**DATASET RECORDS**
§

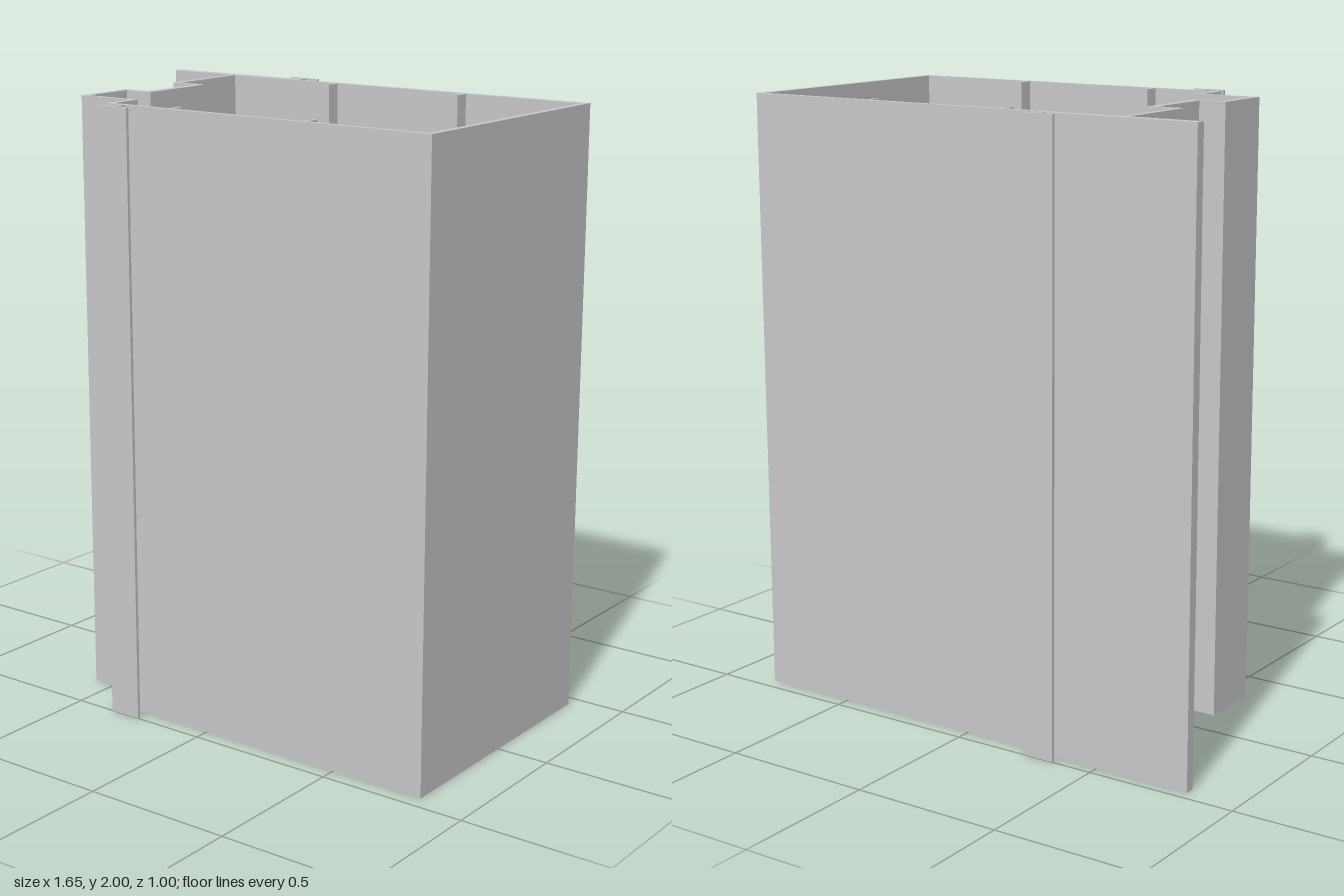
import * as THREE from 'three';

const HEIGHT = 2;
const WALL_INNER = 0.43;

export function createModel() {
  const group = new THREE.Group();
  const grey = new THREE.MeshStandardMaterial({ color: 0xc8c8c8 });
  grey.name = 'plain grey';

  // Extrudes a plan outline of [x, z] corners straight up from the floor
  const extrude = (name, outline, hole) => {
    const points = (list) => list.map(([x, z]) => new THREE.Vector2(x, -z));
    const shape = new THREE.Shape(points(outline));
    // The hole runs against the outline so that its walls face inwards
    if (hole) shape.holes.push(new THREE.Path(points(hole).reverse()));
    const geometry = new THREE.ExtrudeGeometry(shape, { depth: HEIGHT, bevelEnabled: false });
    geometry.rotateX(-Math.PI / 2);
    const mesh = new THREE.Mesh(geometry, grey);
    mesh.name = name;
    group.add(mesh);
  };

  // Hollow frame profile with the long back flange and the notched side
  extrude('frameShell', [
    [-0.824, -0.464], [-0.303, -0.464], [-0.303, -0.45], [0.824, -0.45],
    [0.824, 0.448], [-0.377, 0.448], [-0.377, 0.336], [-0.578, 0.336],
    [-0.578, 0.122], [-0.485, 0.122], [-0.485, -0.121], [-0.578, -0.121],
    [-0.578, -WALL_INNER], [-0.824, -WALL_INNER],
  ], [
    [-0.557, -WALL_INNER], [0.803, -WALL_INNER], [0.803, WALL_INNER], [-0.357, WALL_INNER],
    [-0.357, 0.319], [-0.557, 0.319], [-0.557, 0.14], [-0.457, 0.14],
    [-0.457, -0.138], [-0.557, -0.138],
  ]);

  for (const [side, s] of [['front', 1], ['back', -1]]) {
    // Inner stiffening ribs
    for (const x of [-0.129, 0.376]) {
      extrude(side + 'Rib', [
        [x - 0.008, s * (WALL_INNER + 0.003)], [x + 0.008, s * (WALL_INNER + 0.003)],
        [x + 0.008, s * 0.38], [x - 0.008, s * 0.38],
      ]);
    }
    // Outer T-shaped rail
    extrude(side + 'Rail', [
      [-0.309, s * 0.442], [-0.298, s * 0.442], [-0.298, s * 0.489], [-0.249, s * 0.489],
      [-0.249, s * 0.5], [-0.36, s * 0.5], [-0.36, s * 0.489], [-0.309, s * 0.489],
    ]);
  }
  return group;
}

§

**WHAT YOU NEED TO DO**
One number is the whole answer: how many lines in the records contain "HEIGHT".

**EXERCISE ANSWER**
2